Rep. Gene Ward
There is ongoing concern in Hawaii Kai over 20 years about over-development and a reduction of open space. One of the outstanding open spaces is the Great Lawn, now center stage in a land-use debate: Open space or commercial development?
The Great Lawn encompasses the area bordered by Hawaii Kai Drive, Kalanianaole Highway and Keahole Street across from Maunalua Bay, and is owned by Kamehameha Schools Bishop Estate. KSBE wants to build a shopping village and “gathering place” on the site with stores, restaurants, an educational facility, and bike and walking paths, anchored by Foodland, which in 2011 lost its lease at Koko Marina.

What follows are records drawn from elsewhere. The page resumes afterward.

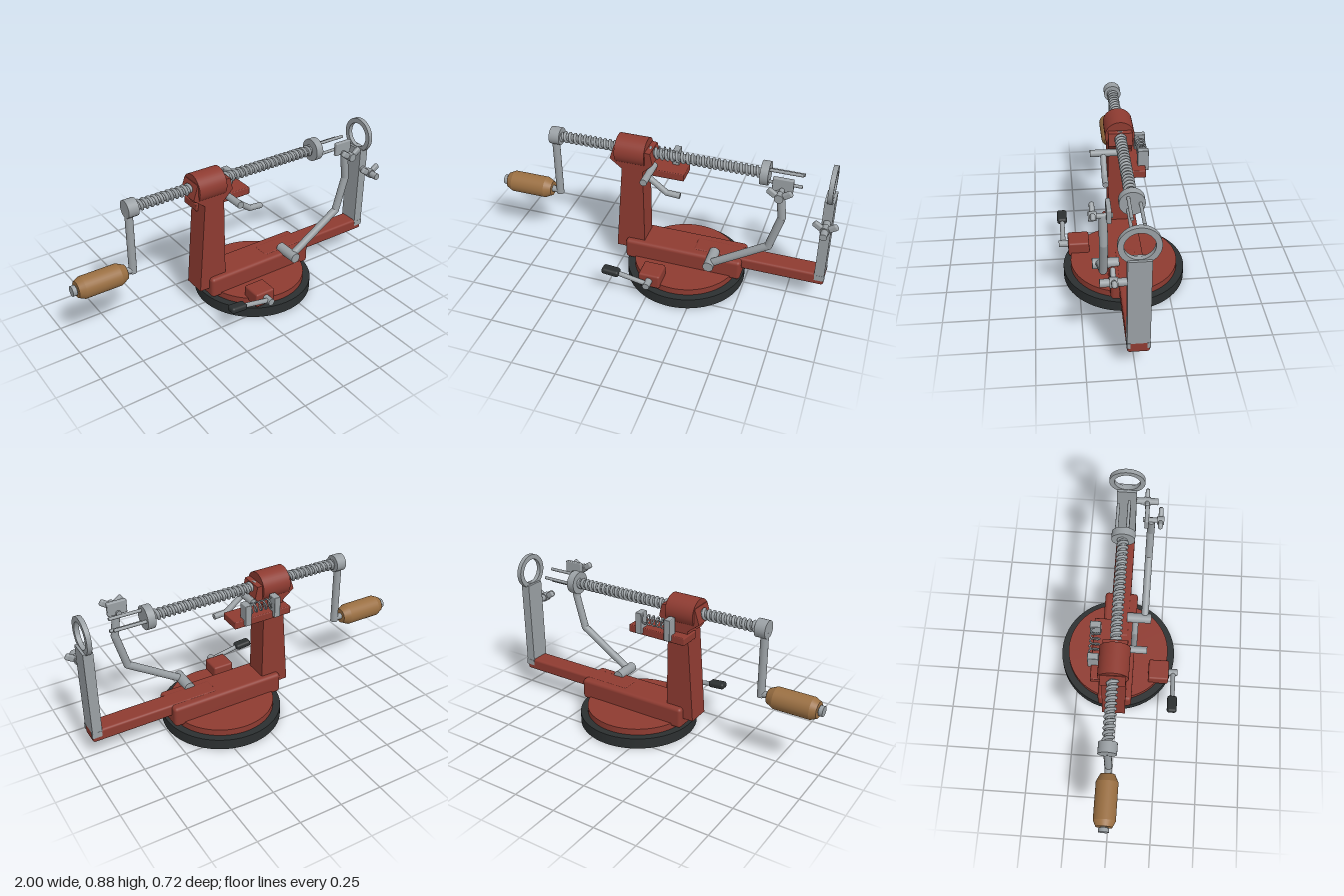
import * as THREE from 'three';
import { RoundedBoxGeometry } from 'three/addons/geometries/RoundedBoxGeometry.js';

const paint = (color) => new THREE.MeshStandardMaterial({ color });
const V = (x, y, z) => new THREE.Vector3(x, y, z);
const AXIS_Y = 0.777, AXIS_Z = -0.012;

class Helix extends THREE.Curve {
  constructor(x0, x1, y, z, r, turns) {
    super();
    Object.assign(this, { x0, x1, y, z, r, turns });
  }
  getPoint(t, out = new THREE.Vector3()) {
    const a = t * this.turns * Math.PI * 2;
    return out.set(this.x0 + (this.x1 - this.x0) * t, this.y + this.r * Math.cos(a), this.z + this.r * Math.sin(a));
  }
}

export function createModel() {
  const root = new THREE.Group();
  const red = paint(0x8e3b31), metal = paint(0x9aa0a4), black = paint(0x2b2f30), wood = paint(0x9a6f42);

  const add = (name, geo, mat, parent = root) => {
    const m = new THREE.Mesh(geo, mat);
    m.name = name;
    parent.add(m);
    return m;
  };
  // Box given by its limits, optionally rounded
  const box = (name, [x0, x1], [y0, y1], [z0, z1], mat, r = 0) => {
    const s = [x1 - x0, y1 - y0, z1 - z0];
    const m = add(name, r ? new RoundedBoxGeometry(...s, 3, r) : new THREE.BoxGeometry(...s), mat);
    m.position.set((x0 + x1) / 2, (y0 + y1) / 2, (z0 + z1) / 2);
    return m;
  };
  // Cylinder between two points
  const rod = (name, a, b, r, mat = metal, seg = 24) => {
    const d = b.clone().sub(a);
    const m = add(name, new THREE.CylinderGeometry(r, r, d.length(), seg), mat);
    m.position.copy(a).add(b).multiplyScalar(0.5);
    m.quaternion.setFromUnitVectors(V(0, 1, 0), d.normalize());
    return m;
  };
  // Bent rod with ball joints at the corners
  const bentRod = (name, pts, r) => {
    pts.slice(1).forEach((p, i) => rod(name, pts[i], p, r));
    pts.slice(1, -1).forEach((p) => add(name + 'Bend', new THREE.SphereGeometry(r, 20, 12), metal).position.copy(p));
  };
  const extrude = (name, shape, depth, mat) =>
    add(name, new THREE.ExtrudeGeometry(shape, { depth, bevelEnabled: false, curveSegments: 48 }), mat);
  const spiral = (name, x0, x1, y, z, r, turns, wire) =>
    add(name, new THREE.TubeGeometry(new Helix(x0, x1, y, z, r, turns), Math.round(turns * 18), wire, 6), metal);
  // Wing nut facing +z: hub and two raised wings
  const wingNut = (name, x, y, z, r) => {
    rod(name + 'Hub', V(x, y, z - 0.02), V(x, y, z + 0.02), r);
    for (const s of [-1, 1]) {
      const w = add(name + 'Wing', new RoundedBoxGeometry(0.055, 0.036, 0.026, 3, 0.011), metal);
      w.position.set(x + s * 0.04, y + 0.022, z);
      w.rotation.z = s * 0.6;
    }
  };

  // Base
  rod('suctionBase', V(0.147, 0, AXIS_Z), V(0.147, 0.063, AXIS_Z), 0.346, black, 64);
  rod('basePlate', V(0.147, 0.063, AXIS_Z), V(0.147, 0.101, AXIS_Z), 0.304, red, 64);
  box('body', [-0.2, 0.49], [0.079, 0.205], [-0.112, 0.088], red, 0.02);
  box('arm', [0.2, 0.955], [0.136, 0.208], [-0.07, 0.045], red, 0.014);

  // Column with flared top and bearing drum
  const profile = new THREE.Shape([
    [-0.262, 0.136], [-0.09, 0.136], [-0.097, 0.68], [-0.04, 0.735],
    [-0.055, 0.805], [-0.262, 0.82], [-0.29, 0.735], [-0.22, 0.68],
  ].map(([x, y]) => new THREE.Vector2(x, y)));
  extrude('column', profile, 0.134, red).position.z = -0.079;
  rod('bearingDrum', V(-0.258, 0.774, AXIS_Z), V(-0.086, 0.774, AXIS_Z), 0.083, red, 40);

  // Feed screw, hub and prongs
  rod('screwCore', V(-0.62, AXIS_Y, AXIS_Z), V(0.56, AXIS_Y, AXIS_Z), 0.023);
  spiral('screwThread', -0.61, 0.555, AXIS_Y, AXIS_Z, 0.025, 39, 0.009);
  rod('prongHub', V(0.55, AXIS_Y, AXIS_Z), V(0.595, AXIS_Y, AXIS_Z), 0.066, metal, 36);
  for (let i = 0; i < 3; i++) {
    const a = Math.PI + i * Math.PI * 2 / 3;
    const y = AXIS_Y + 0.041 * Math.sin(a), z = AXIS_Z + 0.041 * Math.cos(a);
    rod('prong', V(0.58, y, z), V(0.775, y, z), 0.009, metal, 12);
  }

  // Crank and wooden handle
  rod('crankHub', V(-0.663, AXIS_Y, AXIS_Z), V(-0.602, AXIS_Y, AXIS_Z), 0.05);
  rod('crankArm', V(-0.642, 0.382, AXIS_Z), V(-0.642, 0.76, AXIS_Z), 0.022);
  rod('handlePin', V(-0.98, 0.4, AXIS_Z), V(-0.642, 0.4, AXIS_Z), 0.019);
  rod('handleCap', V(-1, 0.4, AXIS_Z), V(-0.977, 0.4, AXIS_Z), 0.029);
  const grip = [[0, -0.142], [0.046, -0.142], [0.062, -0.108], [0.062, 0.1], [0.042, 0.142], [0, 0.142]];
  // Doubled profile points keep the edges crisp
  const gripPts = grip.flatMap(([r, y]) => [new THREE.Vector2(r, y - 0.0005), new THREE.Vector2(r, y + 0.0005)]);
  const handle = add('handleGrip', new THREE.LatheGeometry(gripPts, 32), wood);
  handle.position.set(-0.83, 0.4, AXIS_Z);
  handle.rotation.z = -Math.PI / 2;

  // Upright post with cutting ring
  box('post', [0.9, 0.955], [0.196, 0.7], [-0.07, 0.045], metal);
  for (const z of [-0.063, 0.038]) box('postFoot', [0.902, 0.958], [0.166, 0.2], [z - 0.008, z + 0.008], metal);
  const ring = new THREE.Shape().absarc(0, 0, 0.103, 0, Math.PI * 2);
  ring.holes.push(new THREE.Path().absarc(0, 0, 0.074, 0, Math.PI * 2, true));
  const cutter = extrude('cuttingRing', ring, 0.026, metal);
  cutter.rotation.y = Math.PI / 2;
  cutter.position.set(0.915, AXIS_Y, AXIS_Z);
  rod('postBolt', V(0.928, 0.567, 0.04), V(0.928, 0.567, 0.174), 0.02);
  wingNut('postNut', 0.928, 0.567, 0.108, 0.026);

  // Peeling arm and blade
  rod('peelerPivot', V(0.325, 0.209, 0.03), V(0.325, 0.209, 0.178), 0.03);
  bentRod('peelerArm', [V(0.325, 0.209, 0.138), V(0.645, 0.415, 0.138), V(0.702, 0.62, 0.138), V(0.68, 0.778, 0.138)], 0.022);
  box('blade', [0.632, 0.742], [0.766, 0.844], [0.1, 0.124], metal, 0.006);
  rod('bladeBolt', V(0.685, 0.778, 0.09), V(0.685, 0.778, 0.2), 0.014);
  wingNut('bladeNut', 0.685, 0.778, 0.189, 0.024);

  // Spring shelf behind the column
  box('shelf', [-0.235, 0.12], [0.622, 0.666], [-0.138, -0.01], red, 0.005);
  for (const x of [-0.136, 0.046]) box('springPost', [x - 0.019, x + 0.019], [0.634, 0.757], [-0.157, -0.097], metal, 0.004);
  spiral('spring', -0.12, 0.03, 0.718, -0.126, 0.026, 5, 0.005);

  // Release latch
  rod('latchPin', V(-0.058, 0.685, -0.03), V(-0.058, 0.685, 0.158), 0.02);
  bentRod('latchLever', [V(-0.062, 0.685, 0.085), V(0.052, 0.598, 0.085), V(0.13, 0.592, 0.085)], 0.017);

  // Suction lock lever
  box('lockBlock', [-0.045, 0.08], [0.079, 0.166], [0.18, 0.302], red, 0.012);
  rod('lockPin', V(0.018, 0.127, 0.28), V(0.018, 0.127, 0.356), 0.02);
  rod('lockLever', V(0.018, 0.127, 0.33), V(-0.17, 0.164, 0.33), 0.014);
  const knob = add('lockGrip', new RoundedBoxGeometry(0.102, 0.038, 0.058, 4, 0.015), black);
  knob.position.set(-0.196, 0.168, 0.33);
  knob.rotation.z = -0.08;

  return root;
}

More than 300 people attended a town hall meeting March 21 at Kamiloiki Elementary School to share concerns about the impending development. This historic meeting was co-sponsored by Sens. Slom and Laura Thielen, Rep. Mark Hashem, City Councilman Stanley Chang, many members of the Hawaii Kai Neighborhood Board, and myself – the first time in recent years all East Honolulu elected officials hosted a joint meeting. Also attending were representatives from Kamehameha Schools, Foodland, The Outdoor Circle, Hui Ilio Hawaii (Dog Park), and Livable Hawaii Kai Hui, for example. While the community expressed affinity for Foodland and Hui Nalu Canoe Club, the overwhelming majority (90 percent-plus) of those in attendance wished to see the Great Lawn preserved as open space. Follow-up polls in greater Honolulu confirm this opposition to another shopping center.
A Honolulu Star-Advertiser poll on March 24, for example, found 50 percent in opposition to commercial development including Foodland on the Great Lawn, 21 percent “don’t care” and 29 percent support. Polls conducted by my office last spring and in January showed around 79 percent opposed.
These polls contrast significantly with one conducted by KSBE finding 72 percent in favor of a shopping center anchored by Foodland. KITV also conducted a poll on the issue and found that 31 percent were in favor of the strip mall, 66 percent not in favor and 3 percent undecided. These polls certainly show the vast majority of residents are against the project.
These polls should not be surprising because Hawaii Kai already has three vibrant shopping centers and one dormant (Kalama Valley). Bottom line of all this: Yes, we love Foodland, but we love Hawaii Kai more.
Contact state Rep. Gene Ward, R-District 17 (Hawaii Kai to Kalama Valley) at 586-6420, firstname.lastname@example.org.